Ideas for landscaping around your driveway are limited only by your imagination and your budget. Driveways provide a wide variety of landscaping possibilities; they have nice, even edges to work with that contain straight lines or perhaps curves, and the concrete or asphalt provides a vast area that's easily enhanced with just about any kind of planting.
Make A Sketch
First off, what kind of impression do you want to make with your driveway landscaping? Do you want a grand entrance that welcomes guests with a splash of color? Or do you want subtle accents running the length of your driveway to your garage or entryway? Or maybe you want both! Regardless, the place to start is with a plan. A piece of graph paper, a pencil and your ideas are all you need. Sketch out your property on the graph paper. Don't worry about scale; you just want to get the positioning right.
Once you have your house, fences, patio, landscaping and driveway sketched out, you're ready to start adding landscaping to your driveway. Take the predominant colors of your property into consideration as you begin to imagine your new landscaping. If it's mostly green trees, grass and bushes, you have lots of options for color. If you're house is a bright color, such as pink or bright blue, you'll want to choose colors that complement your home.
Remember that good landscape design is always about focal points. If you plant too much along your driveway, you'll always be fighting with your main focal point. The two most obvious places for focal points are the entrance of your driveway and your intended final destination, either your garage or your front entrance. In some cases, there may be a third place that can serve as a focal point, such as the grassy center of a circular driveway, or the bend in a driveway that curves.
Whatever the case, your focal point should have something substantial within full view, such as a tree, large shrub or large expanse of flowers. You don't want to overdo the focal point, of course; visual balance is the key to creating a beautiful landscape that will be admired by family, friends and visitors. Do keep in mind that the entryway to your driveway is probably the major entryway to your yard: how you landscape around it will set the tone for the rest of your yard.
Another factor to take into account is your neighborhood. If it's filled with children, a delicate flowerbed at the entrance may not be the best idea. Kids have a tendency to walk where they want, as well as pick pretty flowers for their moms.
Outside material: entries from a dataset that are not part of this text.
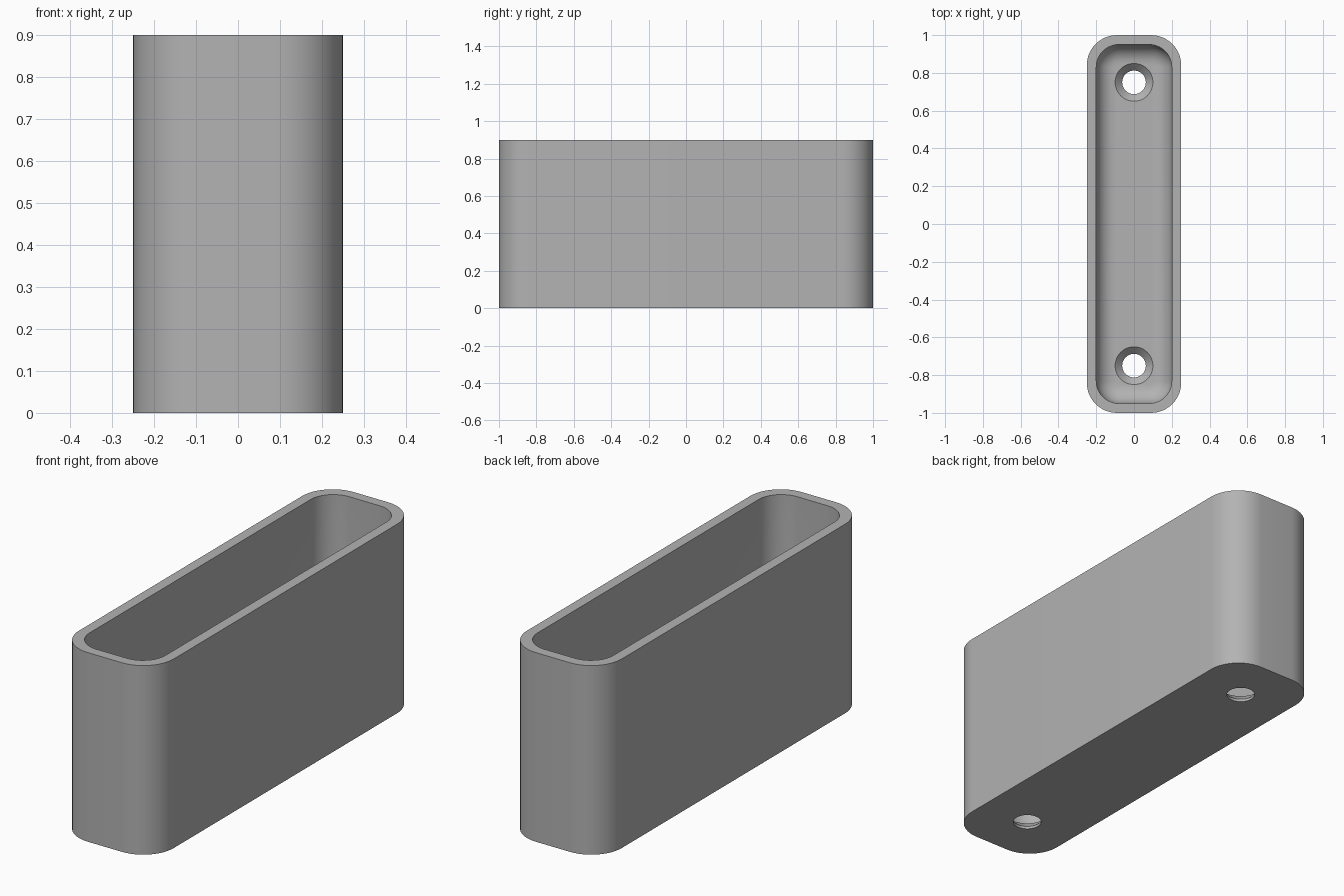
import bpy, bmesh
from math import sin, cos, pi, radians

if "Cube" in bpy.data.objects:
    bpy.data.objects.remove(bpy.data.objects["Cube"])

HALF_X, HALF_Y, HEIGHT = 0.25, 1.0, 0.9
WALL, FLOOR = 0.05, 0.05
OUTER_R, INNER_R, FILLET = 0.16, 0.12, 0.1
STEPS = 12

grey = bpy.data.materials.new("plain_grey")
grey.use_nodes = True
colour = (0.45, 0.45, 0.45, 1)
grey.diffuse_color = colour
grey.node_tree.nodes["Principled BSDF"].inputs["Base Color"].default_value = colour


def rounded_ring(bm, inset, radius, z):
    """Loop of vertices around a rounded rectangle."""
    cx, cy = HALF_X - inset - radius, HALF_Y - inset - radius
    ring = []
    for q, (sx, sy) in enumerate([(1, 1), (-1, 1), (-1, -1), (1, -1)]):
        for i in range(STEPS + 1):
            a = (q + i / STEPS) * pi / 2
            ring.append(bm.verts.new((sx * cx + radius * cos(a), sy * cy + radius * sin(a), z)))
    return ring


def circle_ring(bm, y, radius, z, count=48):
    return [bm.verts.new((radius * cos(2 * pi * i / count), y + radius * sin(2 * pi * i / count), z))
            for i in range(count)]


def loft(bm, rings):
    """Skin consecutive rings and cap both ends."""
    for a, b in zip(rings, rings[1:]):
        for i in range(len(a)):
            j = (i + 1) % len(a)
            bm.faces.new((a[i], a[j], b[j], b[i]))
    bm.faces.new(rings[0][::-1])
    bm.faces.new(rings[-1])
    bmesh.ops.recalc_face_normals(bm, faces=bm.faces)


def make_object(name, bm):
    mesh = bpy.data.meshes.new(name)
    bm.to_mesh(mesh)
    bm.free()
    mesh.materials.append(grey)
    obj = bpy.data.objects.new(name, mesh)
    bpy.context.collection.objects.link(obj)
    return obj


# Open tray: outer wall, rim, inner wall, filleted floor
bm = bmesh.new()
rings = [rounded_ring(bm, 0, OUTER_R, 0), rounded_ring(bm, 0, OUTER_R, HEIGHT),
         rounded_ring(bm, WALL, INNER_R, HEIGHT)]
for k in range(9):
    a = k / 8 * pi / 2
    shift = FILLET * (1 - cos(a))
    rings.append(rounded_ring(bm, WALL + shift, INNER_R - shift, FLOOR + FILLET * (1 - sin(a))))
loft(bm, rings)
tray = make_object("open_tray", bm)

# Countersunk screw holes through the floor
bm = bmesh.new()
for y in (-0.75, 0.75):
    profile = [(0.0625, -0.1), (0.0625, FLOOR - 0.0375), (0.1, FLOOR), (0.1, FLOOR + 0.05)]
    loft(bm, [circle_ring(bm, y, r, z) for r, z in profile])
cutter = make_object("screw_hole_cutter", bm)
cutter.hide_render = True

cut = tray.modifiers.new("screw_holes", 'BOOLEAN')
cut.operation = 'DIFFERENCE'
cut.solver = 'EXACT'
cut.object = cutter

# Bake the holes, drop the helper, smooth the curves
bpy.ops.object.select_all(action='DESELECT')
tray.select_set(True)
bpy.context.view_layer.objects.active = tray
bpy.ops.object.modifier_apply(modifier=cut.name)
bpy.data.objects.remove(cutter)
bpy.ops.object.shade_smooth_by_angle(angle=radians(30))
You might consider hardscaping in this case; that is, employing a decorative fence, rock garden, or a rock wall. Also, think about established walk patterns in your neighborhood. Does your mail delivery person walk across your driveway? In this case you may want to provide a break in any landscaping to give a place to cross without trampling your plantings.
If budget is a concern, they you should probably put most of your money in the main focal points of your driveway, starting with the entrance, as this is the most noticed area. While plantings along the side of your driveway will look great, they'll be much less noticeable than the plantings and landscaping around the entrance to your driveway or the entrance to your house.
If you have a curved driveway, take advantage of the inside bend of the curve. Use this spot to make a small (or large) focal point. Consider putting in a water garden, a small tree, a birdbath, perhaps even a pond with a small footbridge.
Consider whether or not a hardscape or a softscape is the best choice for your landscaping. Hardscapes are things like driveways, patios, fences, rock gardens, anything hard. Softscapes involve soil, plants, mulched areas, bushes, trees, and so on. Advantages of a hardscape are that they are permanent and give you a "canvass" to work around with softscape items. Advantages of softscapes are the beauty of flowers and plant, as well as their versatility.
If you decide to go with a softscape that includes flowers, you'll also need to consider whether or not you want to plant perennials or annuals. Perennials are more expensive, but last longer. In some cases, they require more ongoing maintenance. Annuals only live one year, but they give you lots of flexibility in design over the years.
When landscaping your driveway, be sure to fully consider the multitude of options available to you.